Atlantic Cities has an interesting history of The politics of Playgrounds . The first was created in San Francisco in 1887, with the first muncipal playground created in New York City in 1903. What the writer, Amanda Erickson, calls “the safety backlash,” began in 1912. She describes this as a debate between two groups:
On the one side, you have the safety advocates who want lower structures, softer ground, and less opportunities for falling off or over, well, anything. On the other, those who worry that a safe playground is a boring playground that will do little to stimulate a child’s imagination.
The debate, she says, is ongoing, but nevertheless it seems to me that the first group is winning. It certainly has the advantage. The argument for more safety is the easier argument to make, because the failures to accept it can be so obvious and so heart-wrenching, whereas its failures are not nearly so obvious. Yet the effect over time and on the whole of the attitude toward childhood the playground safety police represent may be more damaging than we can easily see.

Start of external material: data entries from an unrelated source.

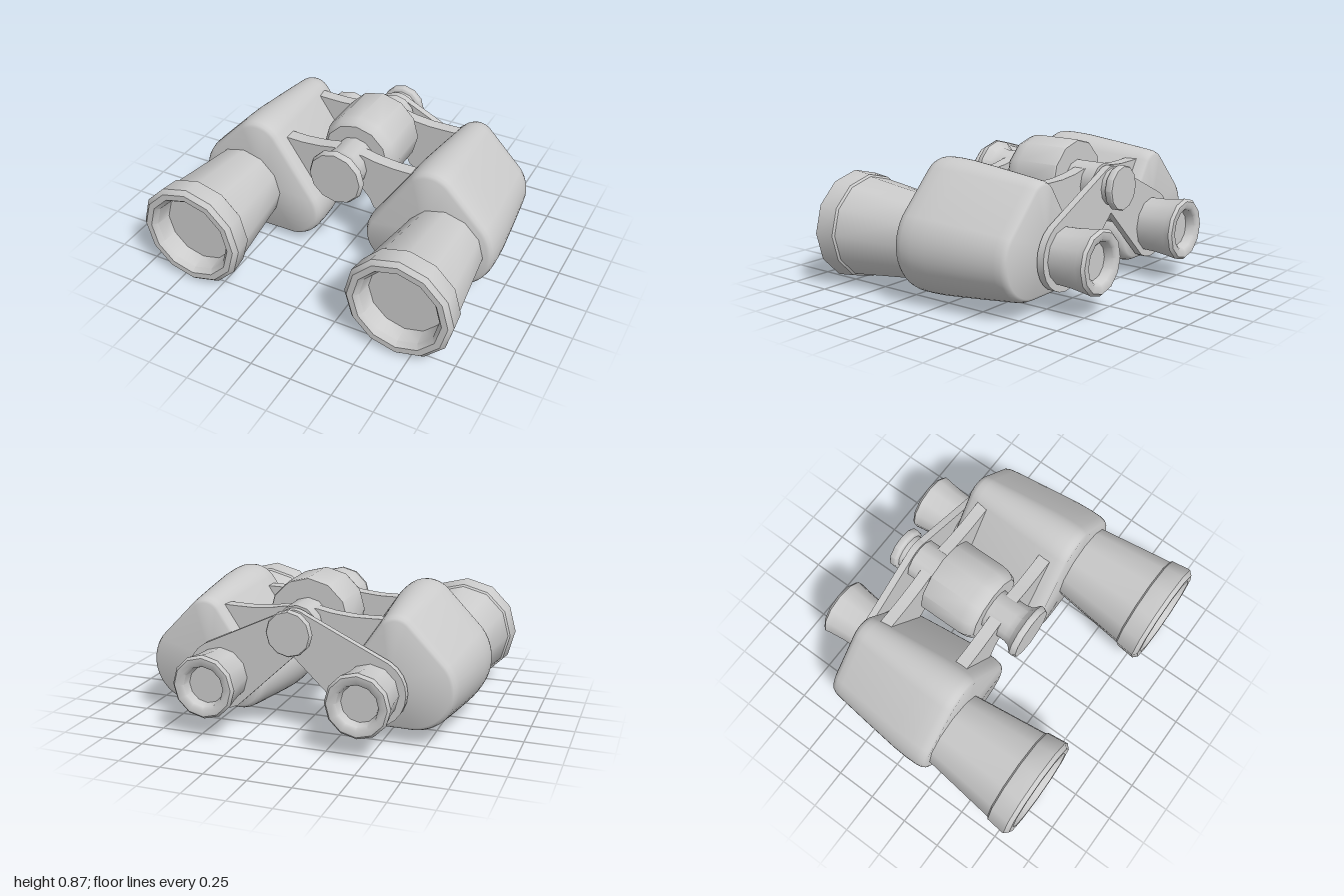
import * as THREE from 'three';
import { toCreasedNormals } from 'three/addons/utils/BufferGeometryUtils.js';

const material = new THREE.MeshStandardMaterial({ color: 0xcccccc });
const HUB_Y = 0.628;

function part(name, geometry, crease = 0.7) {
  const mesh = new THREE.Mesh(toCreasedNormals(geometry, crease), material);
  mesh.name = name;
  return mesh;
}

// Turned part along z; profile is [radius, z] from rear to front
function turned(name, x, y, profile) {
  const points = profile.map(([r, z]) => new THREE.Vector2(r, z));
  const geometry = new THREE.LatheGeometry(points, 12).rotateX(Math.PI / 2);
  const mesh = part(name, geometry);
  mesh.position.set(x, y, 0);
  return mesh;
}

// Outline wrapped tightly around circles [x, y, radius], counter-clockwise
function wrap(circles, count, inset = 0) {
  return Array.from({ length: count }, (_, i) => {
    const a = (i / count) * Math.PI * 2;
    const nx = Math.cos(a), ny = Math.sin(a);
    let best = null, reach = -Infinity;
    for (const [x, y, r] of circles) {
      const d = x * nx + y * ny + r;
      if (d > reach) {
        reach = d;
        best = new THREE.Vector2(x + (r - inset) * nx, y + (r - inset) * ny);
      }
    }
    return best;
  });
}

// Flat plate from an outline, between two z values
function plate(name, points, z0, z1) {
  const geometry = new THREE.ExtrudeGeometry(new THREE.Shape(points), {
    depth: z1 - z0, bevelEnabled: false,
  });
  return part(name, geometry.translate(0, 0, z0), 0.6);
}

// Prism housing: rounded three-cornered section, tapering to the rear
function housing(side) {
  const N = 48;
  const circles = [[0.57, 0.63, 0.17], [0.37, 0.25, 0.215], [0.67, 0.337, 0.303]]
    .map(([x, y, r]) => [x * side, y, r]);
  const rings = [
    [-0.533, 0.085], [-0.525, 0.07], [-0.5, 0.059], [-0.46, 0.053], [-0.25, 0.029],
    [-0.02, 0.005], [0.08, 0], [0.15, 0.001], [0.18, 0.007], [0.2, 0.018], [0.21, 0.035],
  ];
  const positions = [], index = [];
  for (const [z, inset] of rings) {
    for (const p of wrap(circles, N, inset)) positions.push(p.x, p.y, z);
  }
  const back = rings.length * N, front = back + 1, last = (rings.length - 1) * N;
  positions.push(0.54 * side, 0.38, rings[0][0], 0.54 * side, 0.38, 0.21);
  for (let j = 0; j < N; j++) {
    const k = (j + 1) % N;
    for (let i = 0; i < rings.length - 1; i++) {
      const a = i * N + j, b = i * N + k;
      index.push(a, b, b + N, a, b + N, a + N);
    }
    index.push(back, k, j, front, last + j, last + k);
  }
  const geometry = new THREE.BufferGeometry();
  geometry.setAttribute('position', new THREE.Float32BufferAttribute(positions, 3));
  geometry.setIndex(index);
  return part('prismHousing', geometry, 0.8);
}

function createHalf(side) {
  const half = new THREE.Group();
  half.name = side > 0 ? 'leftHalf' : 'rightHalf';
  half.add(housing(side));

  // Objective barrel with hood and recessed lens
  half.add(turned('objectiveBarrel', 0.67 * side, 0.332, [
    [0, 0.18], [0.242, 0.18], [0.246, 0.22], [0.302, 0.675], [0.314, 0.685],
    [0.327, 0.8], [0.327, 0.805], [0.302, 0.83], [0.265, 0.83], [0.24, 0.8], [0.226, 0.71], [0, 0.71],
  ]));

  // Flared eyepiece with recessed lens
  half.add(turned('eyepiece', 0.45 * side, 0.315, [
    [0, -0.77], [0.108, -0.77], [0.12, -0.82], [0.135, -0.832], [0.172, -0.832],
    [0.187, -0.815], [0.18, -0.775], [0.168, -0.68], [0.164, -0.58], [0.164, -0.5], [0, -0.5],
  ]));

  // Arm carrying the eyepiece
  half.add(plate('eyepieceArm',
    wrap([[0.45 * side, 0.315, 0.203], [0, HUB_Y, 0.115]], 24), -0.588, -0.545));

  // Webs joining the housing to the hinge
  const web = [
    [0, 0.73], [0.1, 0.723], [0.18, 0.707], [0.3, 0.696], [0.41, 0.697], [0.5, 0.7],
    [0.5, 0.5], [0.25, 0.34], [0.175, 0.38], [0.145, 0.44], [0.1, 0.49], [0, 0.53],
  ].map(([x, y]) => new THREE.Vector2(x * side, y));
  half.add(plate('frontWeb', web, 0.042, 0.12));
  half.add(plate('rearWeb', web, -0.458, -0.385));
  return half;
}

export function createModel() {
  const model = new THREE.Group();
  model.name = 'binoculars';
  for (const side of [1, -1]) model.add(createHalf(side));

  // Central hinge, with flared cap at the front
  model.add(turned('hingeRod', 0, HUB_Y, [
    [0, -0.535], [0.127, -0.535], [0.127, 0.17], [0.137, 0.21],
    [0.174, 0.245], [0.174, 0.26], [0.162, 0.282], [0, 0.282],
  ]));
  // Focus drum
  model.add(turned('focusDrum', 0, HUB_Y, [
    [0, -0.35], [0.238, -0.35], [0.243, -0.343], [0.243, -0.08],
    [0.238, -0.04], [0.225, -0.008], [0.205, 0.012], [0, 0.012],
  ]));
  // Adjusting knob at the rear
  model.add(turned('rearKnob', 0, HUB_Y - 0.004, [
    [0, -0.672], [0.126, -0.672], [0.132, -0.665], [0.132, -0.635],
    [0.126, -0.626], [0.108, -0.62], [0.108, -0.53], [0, -0.53],
  ]));
  return model;
}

Indeed, the article with which Erickson begins, Playgrounds that rip up the safety rules , quotes the Danish designer of “nature playgrounds” Helle Nebelong, who makes a practical argument that too safe encourages children in being less safe:
I am convinced that standardised playgrounds are dangerous, just in another way: When the distance between all the rungs in a climbing net or a ladder is exactly the same, the child has no need to concentrate on where he puts his feet. Standardisation is dangerous because play becomes simplified and the child does not have to worry about his movements. This lesson cannot be carried over to all the knobbly and asymmetrical forms, with which one is confronted throughout life.
It reminds me of playing hockey with friends on small frozen streams or ponds, which always included small islands or tufts of grass sticking up through the ice. You would have to keep them in mind as you skated, especially if you were playing defense and skating backwards, and having to do so made you a more alert player and gave you some experience in keeping track of several conditions (your teammates, the other team, the islands and tufts of grass) at once. It probably didn’t teach us much, but it taught us something. And it added to the pleasure of the game to boot.
But parents worry, because the world is a dangerous place. Erickson’s description of the debate over playgrounds reminds me of something I wrote last year, The Anxious Parent , which seems to have struck a nerve. It appeared fourteen months ago and I still meet people (one just last week) who say, “Oh, you wrote that article about the trampoline.” Many of us feel the tension between our drive to protect and our sense that our children need some freedom, even though freedom, even if it’s only the freedom to climb to the top of the jungle gym in a playground the safety police haven’t yet redesigned, is always risky.